On the train, the landscape is a blur. A landscape that used to be familiar to the last bush and backyard, it now passes almost unnoticed. A woman coughs, repeatedly, at the far end of the carriage. People frown, someone anxiously asks her about her health, it’s a chronic condition, I am fine, dying a little, but not of COVID, you know. I wish didn’t.
When we bring home the Christmas tree, it never fits the boot of our coupé, my father ties the lid, loosely, with the cable of his phone’s charger. Half a tree ceremoniously dangles out and we slowly make our way home hoping no one will run into us. Sometimes they did, the ride always worried me sick. This time around, once inside, a strange calm overtakes me. No more interacting with people for a while, you know. I wish I didn’t.
I go for a run, mask stuck to the sweat on my face, I discover an amazing innovation introduced in my six month absence, a set of traffic lights at a busy crossroads. A group of people is already patiently waiting by the staunchly red light, almost too patiently for the fidgety nation that we are. Mothers with children, elderly women carrying shopping bags, two office workers puffing away at their cigarettes. Complaints surface, this is unbearable, we’ve been waiting for ages now, the light doesn’t change. There’s a button though, someone could push it, but we hesitate. Surfaces aren’t so contagious, supposedly, but it’s better to be safe than sorry, you know. I wish I didn’t.
I don’t go to the Christmas service. I do not remember ever not going. As a child, I loved it, I got to recite a little poem about snow, angels and the grace of God and then received gifts, colouring pens, soft toys, oranges and jelly filled candy. Then we walked home with my grandparents and more presents would await under the tree. Some of my happiest memories. Growing up brought increasing impatience and boredom, new kids reciting old poems, my grandmother’s voice growing increasingly sharp and shaky with age until it faded away altogether. I secretly wished for the time when I didn’t have to go through this compulsory motion of the Christmas tradition. I wish I hadn’t.
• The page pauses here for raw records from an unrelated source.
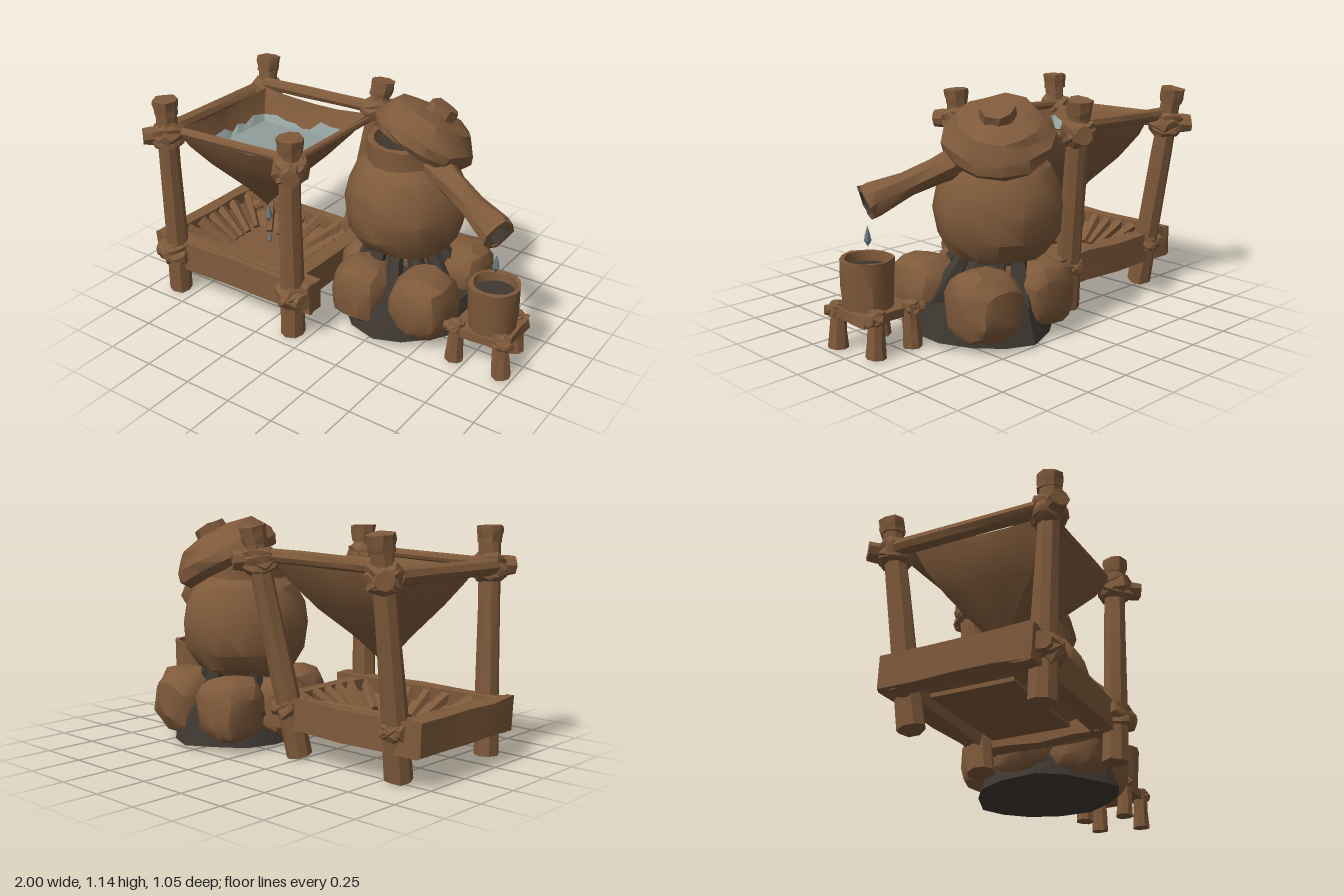
import * as THREE from 'three';
import { toCreasedNormals } from 'three/addons/utils/BufferGeometryUtils.js';

const mat = (name, color) => {
  const m = new THREE.MeshStandardMaterial({ color, side: THREE.DoubleSide });
  m.name = name;
  return m;
};
const V = (x, y, z) => new THREE.Vector3(x, y, z);

// Repeatable noise from a position, so shared corners move together
const hash = (x, y, z, s) => {
  const n = Math.sin(Math.round(x * 500) * 12.99 + Math.round(y * 500) * 78.23 + Math.round(z * 500) * 37.72 + s * 4.1) * 43758.5453;
  return (n - Math.floor(n)) * 2 - 1;
};
function roughen(geo, amount, seed = 1) {
  const p = geo.attributes.position;
  for (let i = 0; i < p.count; i++) {
    const [x, y, z] = [p.getX(i), p.getY(i), p.getZ(i)];
    p.setXYZ(i, x + amount * hash(x, y, z, seed), y + amount * hash(x, y, z, seed + 1), z + amount * hash(x, y, z, seed + 2));
  }
  return toCreasedNormals(geo, 0.55);
}
// Radius factor that turns a circle into a square
const square = (a) => 1 / Math.max(Math.abs(Math.cos(a)), Math.abs(Math.sin(a)));

// Surface through rings of equal point count
function skin(rings) {
  const n = rings[0].length, idx = [];
  for (let r = 1; r < rings.length; r++) {
    for (let i = 0; i < n; i++) {
      const b = r * n + i, c = r * n + (i + 1) % n;
      idx.push(b - n, c - n, b, c - n, c, b);
    }
  }
  const g = new THREE.BufferGeometry().setFromPoints(rings.flat());
  g.setIndex(idx);
  return g;
}

export function createModel() {
  const root = new THREE.Group();
  const wood = mat('brown', 0x7f5a3b);
  const char = mat('charcoal', 0x3f3831);
  const water = mat('water', 0x909e9b);
  const dropMat = mat('droplet', 0x6b7a7e);
  const group = (name) => { const g = new THREE.Group(); g.name = name; root.add(g); return g; };
  const add = (parent, name, geo, m = wood) => {
    const mesh = new THREE.Mesh(geo, m);
    mesh.name = name;
    parent.add(mesh);
    return mesh;
  };

  // Rough pole running from a to b
  let seed = 1;
  const limb = (parent, name, a, b, r0, r1 = r0, m = wood, sides = 8) => {
    const len = a.distanceTo(b);
    const mesh = add(parent, name, roughen(new THREE.CylinderGeometry(r1, r0, len, sides, 3), r0 * 0.07, seed++), m);
    mesh.position.copy(a).lerp(b, 0.5);
    mesh.quaternion.setFromUnitVectors(V(0, 1, 0), b.clone().sub(a).normalize());
  };
  // Lump of rough stone or rope; power below 1 makes it boxier
  const lump = (parent, name, c, size, rough, power = 1, floor = -9) => {
    const g = new THREE.IcosahedronGeometry(1, power < 1 ? 2 : 1);
    const p = g.attributes.position, k = (v) => Math.sign(v) * Math.abs(v) ** power;
    for (let i = 0; i < p.count; i++) {
      const [x, y, z] = [p.getX(i), p.getY(i), p.getZ(i)];
      const n = (j) => rough * hash(x, y, z, seed + j);
      p.setXYZ(i, c.x + size.x * (k(x) + n(0)), Math.max(floor, c.y + size.y * (k(y) + n(1))), c.z + size.z * (k(z) + n(2)));
    }
    seed++;
    add(parent, name, toCreasedNormals(g, 0.55));
  };
  // Lashed joint with a stub pointing outward and crossed wraps
  const knot = (parent, c, out, r, reach) => {
    lump(parent, 'lashing', c, V(r, r * 0.9, r), 0.16);
    const d = out.clone().normalize();
    limb(parent, 'lashingStub', c, c.clone().addScaledVector(d, r * reach), r * 0.6, r * 0.5);
    [-0.6, 0.6].forEach((tilt) => {
      const t = add(parent, 'lashingWrap', roughen(new THREE.TorusGeometry(r * 0.82, r * 0.24, 5, 10), r * 0.05, seed++));
      t.position.copy(c);
      t.rotation.set(Math.PI / 2 + tilt * d.z, tilt * d.x, 0);
    });
  };

  // Four posts of the filter stand
  const stand = group('filterStand');
  const posts = [
    [V(-0.855, 0.005, 0.395), V(-0.83, 1.1, 0.415)],
    [V(-0.09, 0.005, 0.395), V(-0.06, 1.08, 0.41)],
    [V(-0.82, 0.012, -0.24), V(-0.84, 1.09, -0.41)],
    [V(-0.22, 0.012, -0.24), V(-0.09, 1.1, -0.42)],
  ];
  const at = (i, y) => posts[i][0].clone().lerp(posts[i][1], y / 1.1);
  posts.forEach(([a, b], i) => {
    limb(stand, 'post', a, b, 0.064, 0.05);
    limb(stand, 'postCap', at(i, 1.02), b, 0.058, 0.064);
    const out = V(a.x < -0.5 ? -0.7 : 0.6, 0, a.z > 0 ? 0.8 : -0.8);
    knot(stand, at(i, i % 2 ? 0.94 : 0.91), out, 0.088, 1.4);
    knot(stand, at(i, 0.23), V(out.x, 0, out.z * 0.3), i < 2 ? 0.088 : 0.07, 1.2);
  });

  // Rails carrying the cloth
  limb(stand, 'backRail', V(-0.82, 0.95, -0.36), V(-0.1, 0.965, -0.36), 0.034);
  limb(stand, 'leftRail', V(-0.875, 0.91, -0.34), V(-0.875, 0.91, 0.38), 0.04);
  limb(stand, 'frontRail', V(-0.8, 0.93, 0.385), V(-0.08, 0.955, 0.385), 0.024);
  limb(stand, 'rightRail', V(-0.115, 0.915, -0.34), V(-0.115, 0.915, 0.38), 0.02);

  // Cloth funnel: square rings shrinking to a point
  const ringAngles = (n) => Array.from({ length: n }, (_, i) => (i / n) * Math.PI * 2 + Math.PI / 4);
  const rows = [[0.95, 0.34], [0.84, 0.305], [0.72, 0.23], [0.58, 0.11], [0.45, 0.005]];
  const cloth = skin(rows.map(([y, h], r) => {
    const k = r / (rows.length - 1);
    return ringAngles(16).map((a) => {
      const q = THREE.MathUtils.lerp(square(a), 1, k * 0.7);
      const sag = r === 0 ? 0.03 * (1.414 - q) / 0.414 : 0;
      return V(-0.45 - 0.07 * k + Math.cos(a) * q * h, y - sag, 0.045 - 0.015 * k + Math.sin(a) * q * h * 1.04);
    });
  }));
  const funnel = group('filterFunnel');
  add(funnel, 'cloth', roughen(cloth, 0.007, 5));

  // Water lapping up the cloth in ragged peaks
  const waterRing = (h, peak) => ringAngles(32).map((a, i) => {
    const up = peak * (0.5 + 0.5 * hash(i, 2, 3, 1)), q = square(a) * (h + 0.25 * up);
    return V(-0.46 + Math.cos(a) * q, 0.815 + up, 0.055 + Math.sin(a) * q);
  });
  add(funnel, 'waterSurface', toCreasedNormals(skin([waterRing(0.257, 0.07), waterRing(0.235, 0), waterRing(0.001, 0)]), 0.5), water);

  // Falling drops
  const drops = group('drops');
  [[-0.52, 0.395, 0.03, 1], [-0.52, 0.25, 0.03, 0.7], [0.83, 0.53, 0.03, 0.9]].forEach(([x, y, z, s]) => {
    const pts = [[0, -0.055], [0.02, -0.022], [0.014, 0.008], [0, 0.055]].map(([a, b]) => new THREE.Vector2(a * s, b * s));
    add(drops, 'drop', toCreasedNormals(new THREE.LatheGeometry(pts, 5), 0.5), dropMat).position.set(x, y, z);
  });

  // Tray under the funnel
  const tray = group('tray');
  const beam = (name, w, h, d, x, y, z) =>
    add(tray, name, roughen(new THREE.BoxGeometry(w, h, d, 4, 1, 4), 0.008, seed++)).position.set(x, y, z);
  beam('frontBeam', 1.0, 0.16, 0.1, -0.48, 0.225, 0.36);
  beam('backBeam', 0.88, 0.15, 0.08, -0.53, 0.22, -0.27);
  beam('leftBeam', 0.09, 0.16, 0.72, -0.945, 0.225, 0.05);
  beam('rightBeam', 0.09, 0.15, 0.66, -0.12, 0.22, 0.04);
  add(tray, 'trayFloor', new THREE.BoxGeometry(0.56, 0.02, 0.4)).position.set(-0.53, 0.16, 0.04);
  const slope = add(tray, 'traySlope', toCreasedNormals(new THREE.CylinderGeometry(Math.SQRT1_2, 0.45, 0.1, 4, 1, true, Math.PI / 4), 0.5));
  slope.scale.set(0.8, 1, 0.62);
  slope.position.set(-0.53, 0.215, 0.04);
  ringAngles(22).forEach((a) => {
    const p = (f, y) => V(-0.53 + Math.cos(a) * square(a) * 0.38 * f, y, 0.04 + Math.sin(a) * square(a) * 0.29 * f);
    limb(tray, 'traySlat', p(0.55, 0.175), p(1, 0.28), 0.02, 0.032, wood, 5);
  });

  // Hearth of boulders on a sooty bed, charred wood in the middle
  const hearth = group('hearth');
  [[0.14, 0.1, 0.15, 0.16, 0.15], [0.47, 0.05, 0.16, 0.17, 0.165], [0.46, -0.34, 0.16, 0.17, 0.165],
    [0.13, -0.36, 0.16, 0.165, 0.15], [0.04, -0.13, 0.14, 0.15, 0.15]]
    .forEach(([x, z, a, b, c]) => lump(hearth, 'boulder', V(x, 0.2, z), V(a, b, c), 0.07, 0.72, 0.022));
  const bed = add(hearth, 'sootBed', roughen(new THREE.CylinderGeometry(0.3, 0.34, 0.16, 14), 0.012, 3), char);
  bed.scale.z = 1.1;
  bed.position.set(0.29, 0.105, -0.13);
  ringAngles(11).forEach((a) => {
    const c = Math.cos(a), s = Math.sin(a);
    limb(hearth, 'charredStick', V(0.27 + c * 0.28, 0.16, -0.14 + s * 0.28), V(0.23 + c * 0.17, 0.38, -0.17 + s * 0.17), 0.05, 0.04, char, 6);
  });

  // Round pot
  const pot = group('pot');
  const profile = (pts) => pts.map(([x, y]) => new THREE.Vector2(x, y));
  const body = profile([[0, 0.34], [0.15, 0.345], [0.24, 0.39], [0.295, 0.48], [0.315, 0.6], [0.295, 0.71], [0.25, 0.8], [0.2, 0.84], [0.2, 0.94], [0.17, 0.94], [0.17, 0.84]]);
  add(pot, 'potBody', roughen(new THREE.LatheGeometry(body, 16), 0.007, 9)).position.set(0.21, 0, -0.18);
  add(pot, 'potInside', new THREE.CircleGeometry(0.18, 14).rotateX(-Math.PI / 2), char).position.set(0.21, 0.9, -0.18);

  // Tilted lid with its handle knob
  const lid = group('lid');
  lid.position.set(0.262, 0.925, -0.24);
  lid.quaternion.setFromUnitVectors(V(0, 1, 0), V(0.34, 0.88, -0.3).normalize());
  const dome = profile([[0, -0.015], [0.19, -0.015], [0.245, -0.035], [0.272, 0.0], [0.262, 0.05], [0.225, 0.09], [0.19, 0.13], [0.1, 0.15], [0, 0.155]]);
  add(lid, 'lidDome', roughen(new THREE.LatheGeometry(dome, 13), 0.01, 4));
  add(lid, 'lidKnob', roughen(new THREE.CylinderGeometry(0.078, 0.09, 0.09, 8), 0.008, 3)).position.set(0.01, 0.15, -0.01);

  // Flared spout, open at the tip
  const spout = group('spout');
  const a = V(0.38, 0.86, -0.15), b = V(0.835, 0.68, 0.03);
  spout.position.copy(a);
  spout.quaternion.setFromUnitVectors(V(0, 1, 0), b.clone().sub(a).normalize());
  const L = a.distanceTo(b);
  const tube = profile([[0.085, 0], [0.065, L * 0.3], [0.056, L * 0.6], [0.084, L * 0.92], [0.084, L], [0.06, L]]);
  add(spout, 'spoutTube', roughen(new THREE.LatheGeometry(tube, 9), 0.007, 6));
  add(spout, 'spoutInside', new THREE.LatheGeometry(profile([[0.06, L], [0.045, L * 0.8], [0, L * 0.77]]), 9), char);

  // Cup on a small lashed table
  const table = group('cupTable');
  const cup = profile([[0, 0.19], [0.115, 0.2], [0.122, 0.3], [0.126, 0.43], [0.105, 0.43], [0.1, 0.38]]);
  add(table, 'cup', roughen(new THREE.LatheGeometry(cup, 14), 0.004, 7)).position.set(0.835, 0, 0.035);
  add(table, 'cupInside', new THREE.CircleGeometry(0.103, 14).rotateX(-Math.PI / 2), char).position.set(0.835, 0.385, 0.035);
  add(table, 'tableTop', roughen(new THREE.BoxGeometry(0.29, 0.045, 0.26, 3, 1, 3), 0.006, 8)).position.set(0.82, 0.178, 0.025);
  [[0.7, 0.13], [0.93, 0.13], [0.7, -0.1], [0.89, -0.1]].forEach(([x, z]) => {
    const dx = x < 0.8 ? -1 : 1;
    limb(table, 'tableLeg', V(x + dx * 0.012, 0.003, z), V(x, 0.22, z), 0.047, 0.036);
    knot(table, V(x + dx * 0.01, 0.185, z), V(dx, 0.1, z > 0 ? 0.4 : -0.4), 0.045, 1.3);
  });
  return root;
}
It takes me two days to put up the tree, another break with tradition, but this time around it feels, if not alright, passable. Same decorations, same playlist, grown richer with a few recent additions, a jug of mulled wine I hope not to spill on the lighter bits of the carpet. I carefully wrap presents, fewer than in other years, for one reason or another, temporary or final, some of us are missing. Everything is the same. Nothing is the same.